Lucy Baring’s life in the freezer.
The potatoes are chitting and broad beans and sweet peas are poking up their noses in the unheated greenhouse. I’m making ambitious plans for planting in the garden and Zam’s out with the chainsaw again. The countryside is beyond its baldest and the hardy hydrangeas are covered in buds. It’s less than a month before the clocks change and spring is in the air. But it isn’t.
The car themometer may say it’s a cheery 5˚ outside, but, inside, it’s still icy. The tulips I bought two weeks ago are sitting pertly in the vase, having barely aged, their life-cycle suspended in the sitting-room temperature as effectively as the meat in the freezer. At half-term, the children take to spending the day in bed.
Outside, the house is beginning to look like a Swiss chalet. The pile of wood that was once a gigantic cypress tree is gradually diminishing as Zam splits each enormous chunk into logs, which are carefully stacked around every available wall. But these are too wet to burn and the dry logs we inherited with the house have dwindled to nothing.
When the hot water ran out last weekend, at the moment the Aga packed in, we stared at each other and checked the oil level, again. I’m obsessed with the oil level because our old house ran on gas and I’ve been smugly bemused when people run out of fuel.
We had the tank filled just the other day. And although the level now looked low, it didn’t look that low, so we called the Aga people. My delight at seeing the same man who serviced our Aga in the old house, and then the rented house, cannot be overestimated and we take up where we left off conversationally in all our encounters over 15 years. His insider knowledge of the kitchens of Middle England provides information any househunter ought to pay for.
It transpires that, although we have plenty of oil, the tank which is a temporary one (on account of the old one being pushed over by the roots of the cypress tree) is sitting too high and thus the oil can’t flow to the Aga. Or, at this moment, to the boiler. We need to keep it filled to the brink, but the oilmen are busy and can’t come for at least a week.
There are piles of wood dotted around the garden and Zam becomes as obsessed with their burning capabilities as I am with oil levels, holding different bits aloft as he weighs them.
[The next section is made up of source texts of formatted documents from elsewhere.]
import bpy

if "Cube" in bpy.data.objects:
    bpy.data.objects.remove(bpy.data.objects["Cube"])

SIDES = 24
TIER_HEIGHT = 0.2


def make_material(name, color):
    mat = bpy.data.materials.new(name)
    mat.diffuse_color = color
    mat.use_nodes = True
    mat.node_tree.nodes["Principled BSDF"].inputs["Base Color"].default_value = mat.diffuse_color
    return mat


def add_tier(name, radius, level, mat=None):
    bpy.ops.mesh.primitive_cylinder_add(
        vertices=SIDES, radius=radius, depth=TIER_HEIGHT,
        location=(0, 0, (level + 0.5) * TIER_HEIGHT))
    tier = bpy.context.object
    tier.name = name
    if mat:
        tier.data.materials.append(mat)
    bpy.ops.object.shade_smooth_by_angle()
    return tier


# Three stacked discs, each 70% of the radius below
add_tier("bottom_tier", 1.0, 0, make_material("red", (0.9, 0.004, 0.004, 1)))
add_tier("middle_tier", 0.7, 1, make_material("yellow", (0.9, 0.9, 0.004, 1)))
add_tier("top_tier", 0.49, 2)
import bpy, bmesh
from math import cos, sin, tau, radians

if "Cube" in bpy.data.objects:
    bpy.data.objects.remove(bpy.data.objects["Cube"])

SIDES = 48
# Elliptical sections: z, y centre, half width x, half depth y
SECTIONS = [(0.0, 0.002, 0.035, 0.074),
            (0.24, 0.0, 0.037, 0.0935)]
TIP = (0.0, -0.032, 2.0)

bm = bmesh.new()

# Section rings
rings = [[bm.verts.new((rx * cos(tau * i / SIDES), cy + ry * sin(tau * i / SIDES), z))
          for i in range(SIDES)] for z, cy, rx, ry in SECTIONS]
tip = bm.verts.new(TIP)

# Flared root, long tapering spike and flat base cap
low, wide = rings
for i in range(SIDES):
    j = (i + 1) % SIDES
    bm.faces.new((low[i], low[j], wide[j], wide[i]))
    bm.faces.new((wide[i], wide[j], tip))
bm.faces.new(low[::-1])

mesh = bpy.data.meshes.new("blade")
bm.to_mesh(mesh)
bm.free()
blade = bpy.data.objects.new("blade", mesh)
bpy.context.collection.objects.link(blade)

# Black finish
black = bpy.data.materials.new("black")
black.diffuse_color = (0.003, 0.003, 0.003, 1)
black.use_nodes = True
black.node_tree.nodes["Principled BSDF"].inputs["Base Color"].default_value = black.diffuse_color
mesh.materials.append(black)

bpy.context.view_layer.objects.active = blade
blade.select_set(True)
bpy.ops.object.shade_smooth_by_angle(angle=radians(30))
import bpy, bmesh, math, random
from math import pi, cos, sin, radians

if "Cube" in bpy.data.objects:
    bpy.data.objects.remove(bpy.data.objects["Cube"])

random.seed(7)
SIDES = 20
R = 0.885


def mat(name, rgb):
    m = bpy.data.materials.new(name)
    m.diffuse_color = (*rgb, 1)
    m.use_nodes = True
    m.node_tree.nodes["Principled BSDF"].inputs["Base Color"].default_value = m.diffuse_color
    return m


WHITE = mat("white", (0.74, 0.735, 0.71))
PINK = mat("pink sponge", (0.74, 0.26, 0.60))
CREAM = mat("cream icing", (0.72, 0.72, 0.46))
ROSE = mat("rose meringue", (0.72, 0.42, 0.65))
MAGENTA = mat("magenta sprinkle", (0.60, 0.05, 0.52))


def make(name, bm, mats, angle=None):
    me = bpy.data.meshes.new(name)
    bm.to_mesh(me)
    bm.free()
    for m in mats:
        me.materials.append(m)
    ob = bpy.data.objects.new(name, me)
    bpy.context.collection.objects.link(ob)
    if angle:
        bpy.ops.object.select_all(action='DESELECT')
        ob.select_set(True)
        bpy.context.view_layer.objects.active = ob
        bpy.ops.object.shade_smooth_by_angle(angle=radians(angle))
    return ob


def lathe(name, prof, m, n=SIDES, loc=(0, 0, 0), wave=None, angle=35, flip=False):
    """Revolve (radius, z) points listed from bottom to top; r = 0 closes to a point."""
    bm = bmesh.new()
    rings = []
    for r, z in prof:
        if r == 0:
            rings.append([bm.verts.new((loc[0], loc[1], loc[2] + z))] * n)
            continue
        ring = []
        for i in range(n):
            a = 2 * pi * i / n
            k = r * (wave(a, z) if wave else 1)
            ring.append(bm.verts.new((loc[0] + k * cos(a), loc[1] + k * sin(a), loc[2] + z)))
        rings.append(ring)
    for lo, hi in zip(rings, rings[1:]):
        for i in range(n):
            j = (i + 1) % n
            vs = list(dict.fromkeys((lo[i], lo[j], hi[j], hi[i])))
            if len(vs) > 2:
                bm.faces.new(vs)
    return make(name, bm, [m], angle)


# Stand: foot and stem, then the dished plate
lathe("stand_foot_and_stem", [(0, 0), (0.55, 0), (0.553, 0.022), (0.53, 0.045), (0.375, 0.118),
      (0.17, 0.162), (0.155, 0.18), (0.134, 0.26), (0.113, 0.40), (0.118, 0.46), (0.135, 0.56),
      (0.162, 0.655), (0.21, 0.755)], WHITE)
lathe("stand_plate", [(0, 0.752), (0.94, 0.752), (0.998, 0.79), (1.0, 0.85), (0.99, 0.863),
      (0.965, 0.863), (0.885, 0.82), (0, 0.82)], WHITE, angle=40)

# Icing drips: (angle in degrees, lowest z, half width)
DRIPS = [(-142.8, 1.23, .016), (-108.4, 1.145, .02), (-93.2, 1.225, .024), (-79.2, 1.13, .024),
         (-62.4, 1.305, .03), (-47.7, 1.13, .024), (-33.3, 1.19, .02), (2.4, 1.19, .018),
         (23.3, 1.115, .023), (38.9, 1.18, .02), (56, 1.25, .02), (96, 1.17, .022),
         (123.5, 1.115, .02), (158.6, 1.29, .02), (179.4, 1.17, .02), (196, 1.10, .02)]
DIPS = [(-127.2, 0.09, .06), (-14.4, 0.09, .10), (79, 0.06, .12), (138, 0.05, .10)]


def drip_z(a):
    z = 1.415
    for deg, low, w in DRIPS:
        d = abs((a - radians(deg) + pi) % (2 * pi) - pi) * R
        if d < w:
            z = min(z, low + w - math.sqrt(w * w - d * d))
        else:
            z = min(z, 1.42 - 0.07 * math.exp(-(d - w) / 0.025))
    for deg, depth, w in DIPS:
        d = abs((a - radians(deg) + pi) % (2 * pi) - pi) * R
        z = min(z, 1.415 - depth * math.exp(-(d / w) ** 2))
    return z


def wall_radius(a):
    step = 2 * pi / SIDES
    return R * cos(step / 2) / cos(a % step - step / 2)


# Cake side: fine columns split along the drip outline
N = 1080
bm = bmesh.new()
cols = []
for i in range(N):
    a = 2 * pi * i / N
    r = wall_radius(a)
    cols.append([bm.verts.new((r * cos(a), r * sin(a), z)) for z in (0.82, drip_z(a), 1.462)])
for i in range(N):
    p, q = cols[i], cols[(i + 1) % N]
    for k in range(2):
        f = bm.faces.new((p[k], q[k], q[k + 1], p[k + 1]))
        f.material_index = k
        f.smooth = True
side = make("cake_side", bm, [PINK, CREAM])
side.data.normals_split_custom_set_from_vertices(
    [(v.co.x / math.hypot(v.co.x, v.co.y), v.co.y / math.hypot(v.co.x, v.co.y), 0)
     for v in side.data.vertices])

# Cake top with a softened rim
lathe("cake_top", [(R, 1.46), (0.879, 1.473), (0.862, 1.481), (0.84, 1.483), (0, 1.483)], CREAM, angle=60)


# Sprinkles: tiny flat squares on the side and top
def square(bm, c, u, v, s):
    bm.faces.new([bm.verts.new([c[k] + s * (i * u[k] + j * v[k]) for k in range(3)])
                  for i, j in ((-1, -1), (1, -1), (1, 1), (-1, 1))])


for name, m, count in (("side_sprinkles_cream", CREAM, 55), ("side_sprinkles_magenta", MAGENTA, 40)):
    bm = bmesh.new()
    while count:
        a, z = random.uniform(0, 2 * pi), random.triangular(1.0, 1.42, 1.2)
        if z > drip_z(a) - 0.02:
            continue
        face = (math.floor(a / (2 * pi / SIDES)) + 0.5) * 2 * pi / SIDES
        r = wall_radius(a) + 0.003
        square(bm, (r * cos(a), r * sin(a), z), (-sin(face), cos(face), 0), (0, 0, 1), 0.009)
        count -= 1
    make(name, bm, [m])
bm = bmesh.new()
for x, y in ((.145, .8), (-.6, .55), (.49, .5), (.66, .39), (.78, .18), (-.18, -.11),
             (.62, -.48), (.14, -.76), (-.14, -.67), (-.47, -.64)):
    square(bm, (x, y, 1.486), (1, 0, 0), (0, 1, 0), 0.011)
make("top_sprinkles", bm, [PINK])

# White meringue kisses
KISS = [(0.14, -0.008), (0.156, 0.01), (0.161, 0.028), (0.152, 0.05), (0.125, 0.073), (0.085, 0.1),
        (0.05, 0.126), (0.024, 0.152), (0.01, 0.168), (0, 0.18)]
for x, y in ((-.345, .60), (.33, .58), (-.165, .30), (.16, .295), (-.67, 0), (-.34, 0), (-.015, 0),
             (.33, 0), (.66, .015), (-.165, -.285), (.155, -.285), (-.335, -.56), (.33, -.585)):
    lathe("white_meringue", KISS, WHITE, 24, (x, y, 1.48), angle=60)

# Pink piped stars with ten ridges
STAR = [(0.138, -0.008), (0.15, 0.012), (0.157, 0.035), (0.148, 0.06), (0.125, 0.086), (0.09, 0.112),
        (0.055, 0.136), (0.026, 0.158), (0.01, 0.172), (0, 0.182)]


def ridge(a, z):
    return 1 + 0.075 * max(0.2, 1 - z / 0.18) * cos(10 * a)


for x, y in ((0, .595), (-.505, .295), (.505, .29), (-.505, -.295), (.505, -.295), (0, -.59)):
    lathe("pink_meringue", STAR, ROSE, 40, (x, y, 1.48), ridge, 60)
They may have been lying in the grass for years, but, still, some feel light and burnable, if we give them a couple of weeks under shelter. ‘That,’ he declares, ‘is seasoned’ and he disappears with the wheelbarrow. In the meantime, I head out to buy some of those weirdly regular lumps sold in bags at the garage.
Increasingly, it’s like living in the 1970s. We have a single landline for which people queue and which, when it rings, has an uncertain, shy-sounding teenager at the other end asking for one of the children they’re not used to this, having to go through another person. We huddle round the fire. We wonder how to warm soup. All we need is a power cut and The Two Ronnies.
I stare out of the window, watching my breath cloud, looking at the snowdrops under rain. The next day, the skies are blue. There’s more birdsong. It’s nearly the fishing season. But this is the most fickle of moments. Don’t take the vest off until after Easter.
A message comes through from Will asking us if we’d like to FaceTime, which we would. He’s lying in a hammock, wearing dark glasses in the dark. It transpires that these, which have prescription lenses, are now his only ones on account of losing his normal pair in the sea last weekend. He asks us to send his prescription. We tell him to go to a Brazilian optician. He’s a little concerned at taking an eye test in Portuguese.
Apart from this, he’s having a great time and then he sighs as he says: ‘I can’t remember what it’s like to be cold.’ I very nearly press the ‘off’ button.